Exercise ▸
Tally the lines in the following entries that include the word "objects"; state only the total.

Document images with source code ▸
---+---
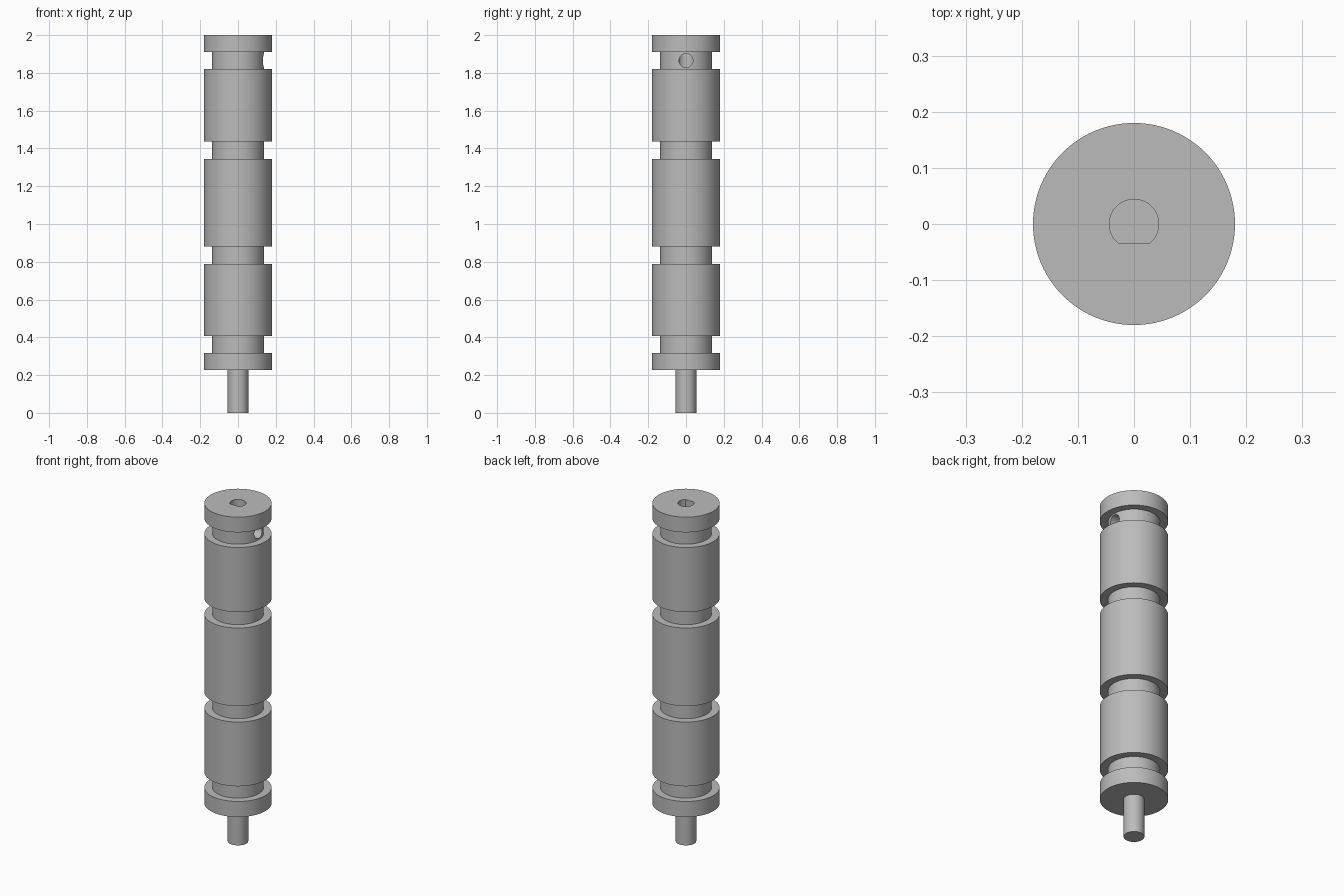
import bpy, bmesh, math

cube = bpy.data.objects.get("Cube")
if cube:
    bpy.data.objects.remove(cube, do_unlink=True)

SIDES = 96
R_BODY, R_GROOVE, R_SHAFT = 0.18, 0.137, 0.055
R_BORE, BORE_FLAT, BORE_DEPTH = 0.044, -0.034, 0.23

steel = bpy.data.materials.new("plain_grey")
steel.use_nodes = True
grey = (0.5, 0.5, 0.5, 1)
steel.diffuse_color = grey
steel.node_tree.nodes["Principled BSDF"].inputs["Base Color"].default_value = grey


def finish(bm, name):
    bmesh.ops.recalc_face_normals(bm, faces=bm.faces[:])
    mesh = bpy.data.meshes.new(name)
    bm.to_mesh(mesh)
    bm.free()
    mesh.materials.append(steel)
    obj = bpy.data.objects.new(name, mesh)
    bpy.context.collection.objects.link(obj)
    return obj


def prism(name, outline, depth):
    """Extrude a closed outline of 3D points along the depth vector."""
    bm = bmesh.new()
    face = bm.faces.new([bm.verts.new(p) for p in outline])
    new = bmesh.ops.extrude_face_region(bm, geom=[face])["geom"]
    verts = [g for g in new if isinstance(g, bmesh.types.BMVert)]
    bmesh.ops.translate(bm, verts=verts, vec=depth)
    return finish(bm, name)


# Stepped roller: each section is a radius and its top height
sections = [(R_SHAFT, 0.226), (R_BODY, 0.318), (R_GROOVE, 0.408),
            (R_BODY, 0.788), (R_GROOVE, 0.882), (R_BODY, 1.344),
            (R_GROOVE, 1.438), (R_BODY, 1.82), (R_GROOVE, 1.91), (R_BODY, 2.0)]
profile, z = [(0, 0)], 0
for r, top in sections:
    profile += [(r, z), (r, top)]
    z = top
profile.append((0, z))

bm = bmesh.new()
verts = [bm.verts.new((r, 0, h)) for r, h in profile]
edges = [bm.edges.new(pair) for pair in zip(verts, verts[1:])]
bmesh.ops.spin(bm, geom=verts + edges, axis=(0, 0, 1), cent=(0, 0, 0),
               angle=math.tau, steps=SIDES)
bmesh.ops.remove_doubles(bm, verts=bm.verts[:], dist=1e-5)
roller = finish(bm, "grooved_roller")

# D-shaped bore in the top end
start = math.asin(BORE_FLAT / R_BORE)
sweep = math.pi - 2 * start
arc = [start + sweep * i / 48 for i in range(49)]
bore = prism("bore_cutter",
             [(R_BORE * math.cos(a), R_BORE * math.sin(a), 2 - BORE_DEPTH) for a in arc],
             (0, 0, BORE_DEPTH + 0.1))

# Round screw hole from the left side of the top groove into the bore
ring = [math.tau * i / 48 for i in range(48)]
hole = prism("screw_hole_cutter",
             [(0.01, 0.037 * math.cos(a), 1.865 + 0.037 * math.sin(a)) for a in ring],
             (0.15, 0, 0))

bpy.context.view_layer.objects.active = roller
roller.select_set(True)
for cutter in (bore, hole):
    mod = roller.modifiers.new(cutter.name, 'BOOLEAN')
    mod.operation, mod.solver, mod.object = 'DIFFERENCE', 'EXACT', cutter
    bpy.ops.object.modifier_apply(modifier=mod.name)
    bpy.data.objects.remove(cutter, do_unlink=True)
bpy.ops.object.shade_smooth_by_angle(angle=math.radians(30))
---+---
Output below ▸
6